Plain-text document sources
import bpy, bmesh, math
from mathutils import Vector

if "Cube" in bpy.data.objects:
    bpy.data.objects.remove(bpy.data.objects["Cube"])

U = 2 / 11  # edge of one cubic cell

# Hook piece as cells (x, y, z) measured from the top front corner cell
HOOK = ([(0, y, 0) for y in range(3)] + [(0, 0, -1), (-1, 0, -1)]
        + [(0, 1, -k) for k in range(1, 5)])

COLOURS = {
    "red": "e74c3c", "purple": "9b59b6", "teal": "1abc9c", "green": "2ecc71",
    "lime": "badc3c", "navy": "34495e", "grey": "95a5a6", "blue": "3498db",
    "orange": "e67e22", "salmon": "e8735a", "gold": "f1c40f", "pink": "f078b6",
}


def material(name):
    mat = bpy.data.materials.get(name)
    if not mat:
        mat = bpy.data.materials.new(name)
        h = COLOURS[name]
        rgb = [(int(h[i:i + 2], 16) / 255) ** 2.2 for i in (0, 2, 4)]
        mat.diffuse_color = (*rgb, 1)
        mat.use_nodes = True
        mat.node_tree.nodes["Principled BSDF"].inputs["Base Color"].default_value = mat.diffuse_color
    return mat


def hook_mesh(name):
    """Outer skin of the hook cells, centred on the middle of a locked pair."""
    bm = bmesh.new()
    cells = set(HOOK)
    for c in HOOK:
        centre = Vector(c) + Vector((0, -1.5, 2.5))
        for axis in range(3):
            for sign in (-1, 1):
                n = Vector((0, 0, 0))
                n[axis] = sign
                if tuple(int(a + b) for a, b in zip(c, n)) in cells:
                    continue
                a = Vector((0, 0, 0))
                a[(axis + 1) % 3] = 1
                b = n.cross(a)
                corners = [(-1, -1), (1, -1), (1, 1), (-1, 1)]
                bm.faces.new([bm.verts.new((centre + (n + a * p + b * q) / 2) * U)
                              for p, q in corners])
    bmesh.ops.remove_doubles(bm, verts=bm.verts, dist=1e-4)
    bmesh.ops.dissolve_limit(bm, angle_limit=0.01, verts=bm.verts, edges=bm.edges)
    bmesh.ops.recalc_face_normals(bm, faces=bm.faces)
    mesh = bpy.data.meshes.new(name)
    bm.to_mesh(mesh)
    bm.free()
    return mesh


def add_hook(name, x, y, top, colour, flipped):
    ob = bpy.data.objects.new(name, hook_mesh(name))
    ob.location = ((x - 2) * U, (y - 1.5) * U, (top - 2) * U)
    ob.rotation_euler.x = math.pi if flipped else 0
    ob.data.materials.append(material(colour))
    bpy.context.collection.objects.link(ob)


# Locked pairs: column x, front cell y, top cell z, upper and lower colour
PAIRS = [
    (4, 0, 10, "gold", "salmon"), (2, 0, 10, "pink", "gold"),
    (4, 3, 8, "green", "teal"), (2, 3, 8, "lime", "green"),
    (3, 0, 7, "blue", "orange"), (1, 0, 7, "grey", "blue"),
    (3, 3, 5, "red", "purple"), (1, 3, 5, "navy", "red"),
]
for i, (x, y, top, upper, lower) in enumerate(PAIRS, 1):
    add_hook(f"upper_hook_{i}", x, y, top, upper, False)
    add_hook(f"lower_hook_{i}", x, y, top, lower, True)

:: EXERCISE OBJECTIVE ::
Write out each line exactly, as it is shown above.

:: RESPONSE FOR THIS EXERCISE ::
import bpy, bmesh, math
from mathutils import Vector

if "Cube" in bpy.data.objects:
    bpy.data.objects.remove(bpy.data.objects["Cube"])

U = 2 / 11  # edge of one cubic cell

# Hook piece as cells (x, y, z) measured from the top front corner cell
HOOK = ([(0, y, 0) for y in range(3)] + [(0, 0, -1), (-1, 0, -1)]
        + [(0, 1, -k) for k in range(1, 5)])

COLOURS = {
    "red": "e74c3c", "purple": "9b59b6", "teal": "1abc9c", "green": "2ecc71",
    "lime": "badc3c", "navy": "34495e", "grey": "95a5a6", "blue": "3498db",
    "orange": "e67e22", "salmon": "e8735a", "gold": "f1c40f", "pink": "f078b6",
}


def material(name):
    mat = bpy.data.materials.get(name)
    if not mat:
        mat = bpy.data.materials.new(name)
        h = COLOURS[name]
        rgb = [(int(h[i:i + 2], 16) / 255) ** 2.2 for i in (0, 2, 4)]
        mat.diffuse_color = (*rgb, 1)
        mat.use_nodes = True
        mat.node_tree.nodes["Principled BSDF"].inputs["Base Color"].default_value = mat.diffuse_color
    return mat


def hook_mesh(name):
    """Outer skin of the hook cells, centred on the middle of a locked pair."""
    bm = bmesh.new()
    cells = set(HOOK)
    for c in HOOK:
        centre = Vector(c) + Vector((0, -1.5, 2.5))
        for axis in range(3):
            for sign in (-1, 1):
                n = Vector((0, 0, 0))
                n[axis] = sign
                if tuple(int(a + b) for a, b in zip(c, n)) in cells:
                    continue
                a = Vector((0, 0, 0))
                a[(axis + 1) % 3] = 1
                b = n.cross(a)
                corners = [(-1, -1), (1, -1), (1, 1), (-1, 1)]
                bm.faces.new([bm.verts.new((centre + (n + a * p + b * q) / 2) * U)
                              for p, q in corners])
    bmesh.ops.remove_doubles(bm, verts=bm.verts, dist=1e-4)
    bmesh.ops.dissolve_limit(bm, angle_limit=0.01, verts=bm.verts, edges=bm.edges)
    bmesh.ops.recalc_face_normals(bm, faces=bm.faces)
    mesh = bpy.data.meshes.new(name)
    bm.to_mesh(mesh)
    bm.free()
    return mesh


def add_hook(name, x, y, top, colour, flipped):
    ob = bpy.data.objects.new(name, hook_mesh(name))
    ob.location = ((x - 2) * U, (y - 1.5) * U, (top - 2) * U)
    ob.rotation_euler.x = math.pi if flipped else 0
    ob.data.materials.append(material(colour))
    bpy.context.collection.objects.link(ob)


# Locked pairs: column x, front cell y, top cell z, upper and lower colour
PAIRS = [
    (4, 0, 10, "gold", "salmon"), (2, 0, 10, "pink", "gold"),
    (4, 3, 8, "green", "teal"), (2, 3, 8, "lime", "green"),
    (3, 0, 7, "blue", "orange"), (1, 0, 7, "grey", "blue"),
    (3, 3, 5, "red", "purple"), (1, 3, 5, "navy", "red"),
]
for i, (x, y, top, upper, lower) in enumerate(PAIRS, 1):
    add_hook(f"upper_hook_{i}", x, y, top, upper, False)
    add_hook(f"lower_hook_{i}", x, y, top, lower, True)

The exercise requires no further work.